=== WORK REQUIRED ===
Please quote exactly the lines below from the line containing "steps = [math.pi" to the line containing "a, b, c = map(Vector, p)", both lines included, and nothing else.

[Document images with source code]
++++++++

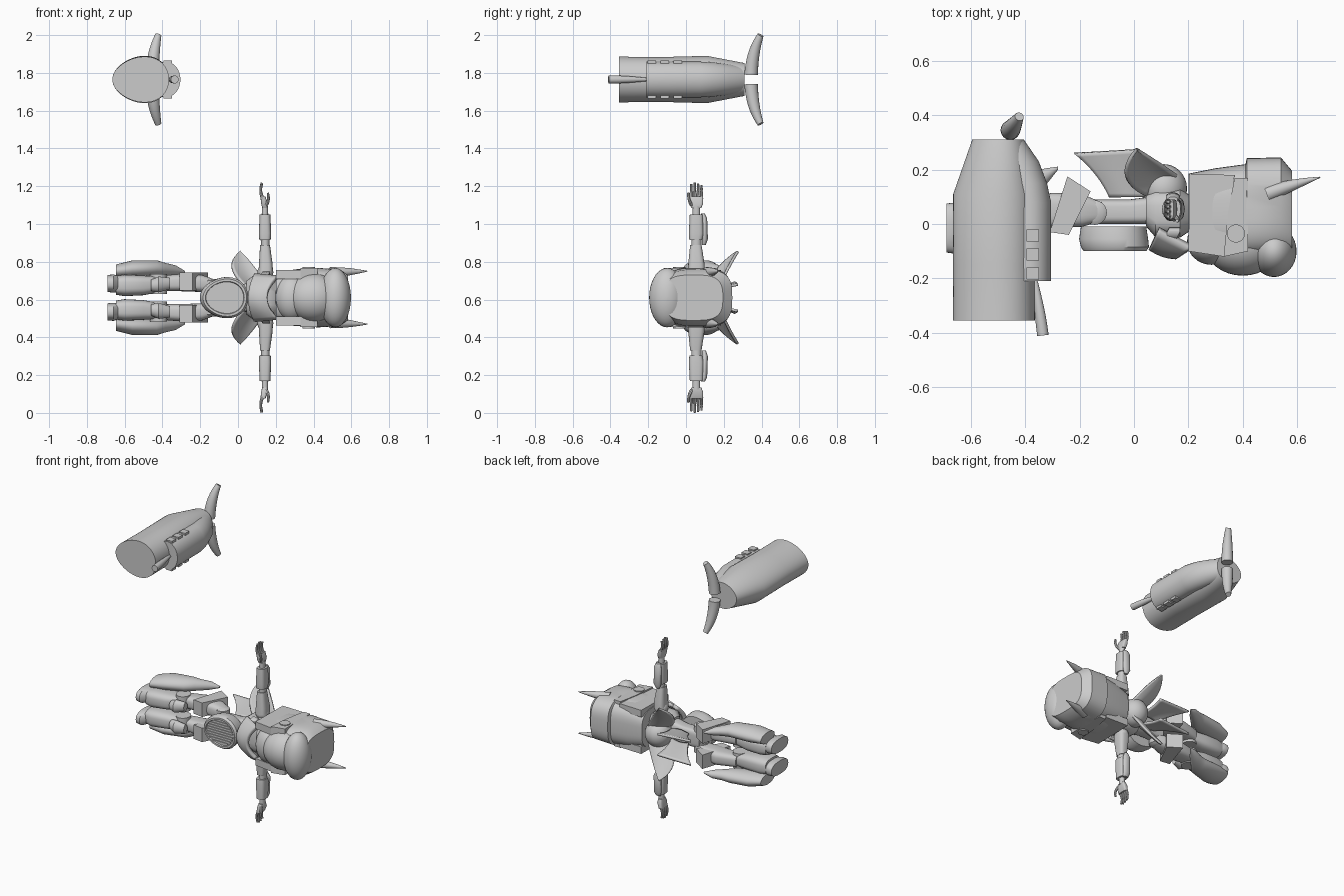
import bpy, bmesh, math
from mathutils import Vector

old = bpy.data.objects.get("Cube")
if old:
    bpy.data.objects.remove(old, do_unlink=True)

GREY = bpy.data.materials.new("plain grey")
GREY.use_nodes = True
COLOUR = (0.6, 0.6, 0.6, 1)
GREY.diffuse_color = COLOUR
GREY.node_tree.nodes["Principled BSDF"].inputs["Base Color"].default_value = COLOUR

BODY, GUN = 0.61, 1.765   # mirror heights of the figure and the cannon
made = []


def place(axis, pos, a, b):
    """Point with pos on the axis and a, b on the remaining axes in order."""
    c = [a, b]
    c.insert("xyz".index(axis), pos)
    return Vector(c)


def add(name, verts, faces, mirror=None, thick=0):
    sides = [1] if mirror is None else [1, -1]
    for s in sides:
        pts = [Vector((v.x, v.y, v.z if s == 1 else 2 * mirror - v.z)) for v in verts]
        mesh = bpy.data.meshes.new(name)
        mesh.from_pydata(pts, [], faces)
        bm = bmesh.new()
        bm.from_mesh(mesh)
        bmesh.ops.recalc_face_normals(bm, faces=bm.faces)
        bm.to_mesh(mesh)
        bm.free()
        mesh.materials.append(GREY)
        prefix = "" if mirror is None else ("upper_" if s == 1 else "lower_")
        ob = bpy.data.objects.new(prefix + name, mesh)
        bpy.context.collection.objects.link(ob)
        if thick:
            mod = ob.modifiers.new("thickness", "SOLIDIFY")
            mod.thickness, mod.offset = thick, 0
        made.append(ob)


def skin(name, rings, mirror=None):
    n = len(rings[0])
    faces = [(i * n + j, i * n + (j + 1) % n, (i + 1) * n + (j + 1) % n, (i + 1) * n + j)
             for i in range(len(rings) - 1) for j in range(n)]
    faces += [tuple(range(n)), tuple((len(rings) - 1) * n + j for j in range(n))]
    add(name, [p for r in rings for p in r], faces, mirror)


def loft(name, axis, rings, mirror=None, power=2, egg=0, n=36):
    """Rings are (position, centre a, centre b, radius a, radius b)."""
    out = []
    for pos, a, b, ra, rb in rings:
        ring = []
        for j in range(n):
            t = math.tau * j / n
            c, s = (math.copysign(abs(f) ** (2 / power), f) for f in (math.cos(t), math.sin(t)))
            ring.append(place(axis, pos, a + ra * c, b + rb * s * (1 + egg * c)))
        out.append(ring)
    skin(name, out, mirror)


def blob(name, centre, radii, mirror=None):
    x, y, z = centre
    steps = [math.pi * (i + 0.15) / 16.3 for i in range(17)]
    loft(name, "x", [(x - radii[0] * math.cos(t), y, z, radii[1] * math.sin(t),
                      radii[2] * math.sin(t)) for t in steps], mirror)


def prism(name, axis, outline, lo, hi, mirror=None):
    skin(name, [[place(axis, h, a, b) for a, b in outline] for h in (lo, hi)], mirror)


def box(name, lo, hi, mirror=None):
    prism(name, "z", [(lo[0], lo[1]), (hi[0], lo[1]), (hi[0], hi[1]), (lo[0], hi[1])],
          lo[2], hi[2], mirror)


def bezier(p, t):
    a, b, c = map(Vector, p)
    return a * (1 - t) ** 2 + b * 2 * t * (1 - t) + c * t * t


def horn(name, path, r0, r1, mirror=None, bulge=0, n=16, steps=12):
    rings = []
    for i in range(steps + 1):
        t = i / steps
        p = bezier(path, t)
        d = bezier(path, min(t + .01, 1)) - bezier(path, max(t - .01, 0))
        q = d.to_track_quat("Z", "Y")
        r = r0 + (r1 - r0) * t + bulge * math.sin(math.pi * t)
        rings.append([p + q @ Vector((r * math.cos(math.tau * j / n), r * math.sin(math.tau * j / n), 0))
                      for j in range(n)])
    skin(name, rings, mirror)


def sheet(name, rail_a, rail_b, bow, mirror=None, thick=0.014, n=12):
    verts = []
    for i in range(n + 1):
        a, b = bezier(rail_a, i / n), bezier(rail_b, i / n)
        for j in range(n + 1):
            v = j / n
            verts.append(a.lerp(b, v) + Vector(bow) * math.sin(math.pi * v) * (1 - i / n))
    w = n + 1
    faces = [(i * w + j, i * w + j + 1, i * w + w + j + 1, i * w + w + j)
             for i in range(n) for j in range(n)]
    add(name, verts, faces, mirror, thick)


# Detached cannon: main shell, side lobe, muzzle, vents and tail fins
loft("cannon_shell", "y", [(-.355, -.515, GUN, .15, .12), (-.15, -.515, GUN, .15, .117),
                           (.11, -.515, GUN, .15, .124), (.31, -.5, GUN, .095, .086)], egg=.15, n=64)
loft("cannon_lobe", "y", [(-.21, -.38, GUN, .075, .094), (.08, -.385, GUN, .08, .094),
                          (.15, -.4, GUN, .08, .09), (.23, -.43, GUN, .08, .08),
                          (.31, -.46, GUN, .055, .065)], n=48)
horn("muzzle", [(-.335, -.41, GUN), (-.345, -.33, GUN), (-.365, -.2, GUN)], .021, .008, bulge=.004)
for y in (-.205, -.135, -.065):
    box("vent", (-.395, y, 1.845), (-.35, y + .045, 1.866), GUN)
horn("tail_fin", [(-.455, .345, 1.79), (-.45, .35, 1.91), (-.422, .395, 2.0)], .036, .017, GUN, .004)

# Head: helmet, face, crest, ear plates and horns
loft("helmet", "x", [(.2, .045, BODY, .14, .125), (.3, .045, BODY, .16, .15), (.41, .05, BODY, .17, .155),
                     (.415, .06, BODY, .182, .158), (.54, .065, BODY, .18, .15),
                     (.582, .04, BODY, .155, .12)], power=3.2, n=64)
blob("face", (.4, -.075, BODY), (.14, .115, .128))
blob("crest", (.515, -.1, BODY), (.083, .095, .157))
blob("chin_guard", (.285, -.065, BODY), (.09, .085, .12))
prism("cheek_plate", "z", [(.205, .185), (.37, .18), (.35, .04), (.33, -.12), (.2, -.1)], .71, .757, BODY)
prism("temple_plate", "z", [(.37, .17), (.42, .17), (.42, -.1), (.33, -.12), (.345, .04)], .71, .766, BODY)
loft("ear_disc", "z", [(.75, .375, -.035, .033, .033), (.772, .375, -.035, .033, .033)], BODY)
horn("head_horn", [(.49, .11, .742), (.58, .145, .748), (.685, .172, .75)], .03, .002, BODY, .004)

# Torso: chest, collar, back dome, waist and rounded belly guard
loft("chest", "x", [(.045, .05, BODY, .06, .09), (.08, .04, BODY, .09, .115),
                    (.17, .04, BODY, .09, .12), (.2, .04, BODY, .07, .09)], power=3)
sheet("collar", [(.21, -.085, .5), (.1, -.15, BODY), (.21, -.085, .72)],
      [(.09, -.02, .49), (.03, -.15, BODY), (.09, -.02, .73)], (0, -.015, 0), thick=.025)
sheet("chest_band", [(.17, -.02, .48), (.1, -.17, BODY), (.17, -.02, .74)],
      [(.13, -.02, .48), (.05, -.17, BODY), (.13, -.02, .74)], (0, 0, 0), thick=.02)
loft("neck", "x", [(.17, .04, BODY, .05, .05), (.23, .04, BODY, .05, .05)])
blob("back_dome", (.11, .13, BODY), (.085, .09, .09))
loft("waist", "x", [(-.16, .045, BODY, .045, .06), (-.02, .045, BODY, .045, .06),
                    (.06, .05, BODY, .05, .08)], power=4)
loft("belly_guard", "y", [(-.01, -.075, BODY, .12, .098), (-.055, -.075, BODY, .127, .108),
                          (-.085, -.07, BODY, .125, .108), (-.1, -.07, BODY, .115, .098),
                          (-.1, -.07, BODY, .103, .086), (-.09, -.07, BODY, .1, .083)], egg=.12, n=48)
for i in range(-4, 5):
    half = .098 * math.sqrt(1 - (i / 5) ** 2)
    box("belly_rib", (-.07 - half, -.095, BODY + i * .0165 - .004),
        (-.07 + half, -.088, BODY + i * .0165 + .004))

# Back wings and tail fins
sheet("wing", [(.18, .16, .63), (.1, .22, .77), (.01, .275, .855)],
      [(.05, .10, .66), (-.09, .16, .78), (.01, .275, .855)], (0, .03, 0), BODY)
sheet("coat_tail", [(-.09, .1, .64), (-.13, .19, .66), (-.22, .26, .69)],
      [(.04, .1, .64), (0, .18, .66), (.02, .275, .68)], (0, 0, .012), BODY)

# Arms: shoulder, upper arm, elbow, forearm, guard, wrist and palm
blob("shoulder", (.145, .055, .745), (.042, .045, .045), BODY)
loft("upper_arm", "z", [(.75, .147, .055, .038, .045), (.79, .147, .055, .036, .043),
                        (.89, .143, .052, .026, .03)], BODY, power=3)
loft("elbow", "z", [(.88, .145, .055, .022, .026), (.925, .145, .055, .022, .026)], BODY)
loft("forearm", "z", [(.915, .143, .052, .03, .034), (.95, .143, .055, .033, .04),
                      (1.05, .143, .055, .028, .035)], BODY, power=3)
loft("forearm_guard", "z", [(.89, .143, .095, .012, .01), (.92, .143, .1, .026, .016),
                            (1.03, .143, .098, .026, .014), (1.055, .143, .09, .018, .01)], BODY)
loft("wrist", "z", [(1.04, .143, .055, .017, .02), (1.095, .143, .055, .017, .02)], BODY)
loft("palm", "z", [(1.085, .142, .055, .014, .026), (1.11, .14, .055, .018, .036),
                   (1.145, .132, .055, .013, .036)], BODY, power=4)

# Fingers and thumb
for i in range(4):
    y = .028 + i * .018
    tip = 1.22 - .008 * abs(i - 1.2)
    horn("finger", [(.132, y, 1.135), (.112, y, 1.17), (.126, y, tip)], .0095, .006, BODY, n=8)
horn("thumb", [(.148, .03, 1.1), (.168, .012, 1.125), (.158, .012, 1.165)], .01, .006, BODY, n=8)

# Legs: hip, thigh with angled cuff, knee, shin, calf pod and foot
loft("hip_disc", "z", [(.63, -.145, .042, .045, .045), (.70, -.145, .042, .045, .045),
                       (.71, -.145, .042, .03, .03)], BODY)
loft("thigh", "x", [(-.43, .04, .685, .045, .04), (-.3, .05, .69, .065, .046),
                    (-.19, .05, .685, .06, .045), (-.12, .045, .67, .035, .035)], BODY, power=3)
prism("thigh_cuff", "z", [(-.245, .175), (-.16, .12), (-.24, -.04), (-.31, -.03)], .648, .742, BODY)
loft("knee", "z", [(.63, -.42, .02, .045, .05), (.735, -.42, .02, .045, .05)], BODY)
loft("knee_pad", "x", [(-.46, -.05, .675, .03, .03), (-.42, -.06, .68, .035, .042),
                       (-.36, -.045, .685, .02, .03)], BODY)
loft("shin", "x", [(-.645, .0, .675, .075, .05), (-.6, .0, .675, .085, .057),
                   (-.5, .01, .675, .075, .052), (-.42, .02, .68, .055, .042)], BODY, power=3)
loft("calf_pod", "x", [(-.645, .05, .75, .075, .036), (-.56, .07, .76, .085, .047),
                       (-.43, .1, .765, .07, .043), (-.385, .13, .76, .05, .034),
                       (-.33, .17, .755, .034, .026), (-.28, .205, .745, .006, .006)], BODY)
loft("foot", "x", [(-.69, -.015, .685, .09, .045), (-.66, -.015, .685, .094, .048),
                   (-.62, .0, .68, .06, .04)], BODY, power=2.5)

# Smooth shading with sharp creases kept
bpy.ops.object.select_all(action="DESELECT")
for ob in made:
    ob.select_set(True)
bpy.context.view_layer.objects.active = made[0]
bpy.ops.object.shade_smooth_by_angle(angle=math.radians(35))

++++++++

=== OUTPUT ===
    steps = [math.pi * (i + 0.15) / 16.3 for i in range(17)]
    loft(name, "x", [(x - radii[0] * math.cos(t), y, z, radii[1] * math.sin(t),
                      radii[2] * math.sin(t)) for t in steps], mirror)


def prism(name, axis, outline, lo, hi, mirror=None):
    skin(name, [[place(axis, h, a, b) for a, b in outline] for h in (lo, hi)], mirror)


def box(name, lo, hi, mirror=None):
    prism(name, "z", [(lo[0], lo[1]), (hi[0], lo[1]), (hi[0], hi[1]), (lo[0], hi[1])],
          lo[2], hi[2], mirror)


def bezier(p, t):
    a, b, c = map(Vector, p)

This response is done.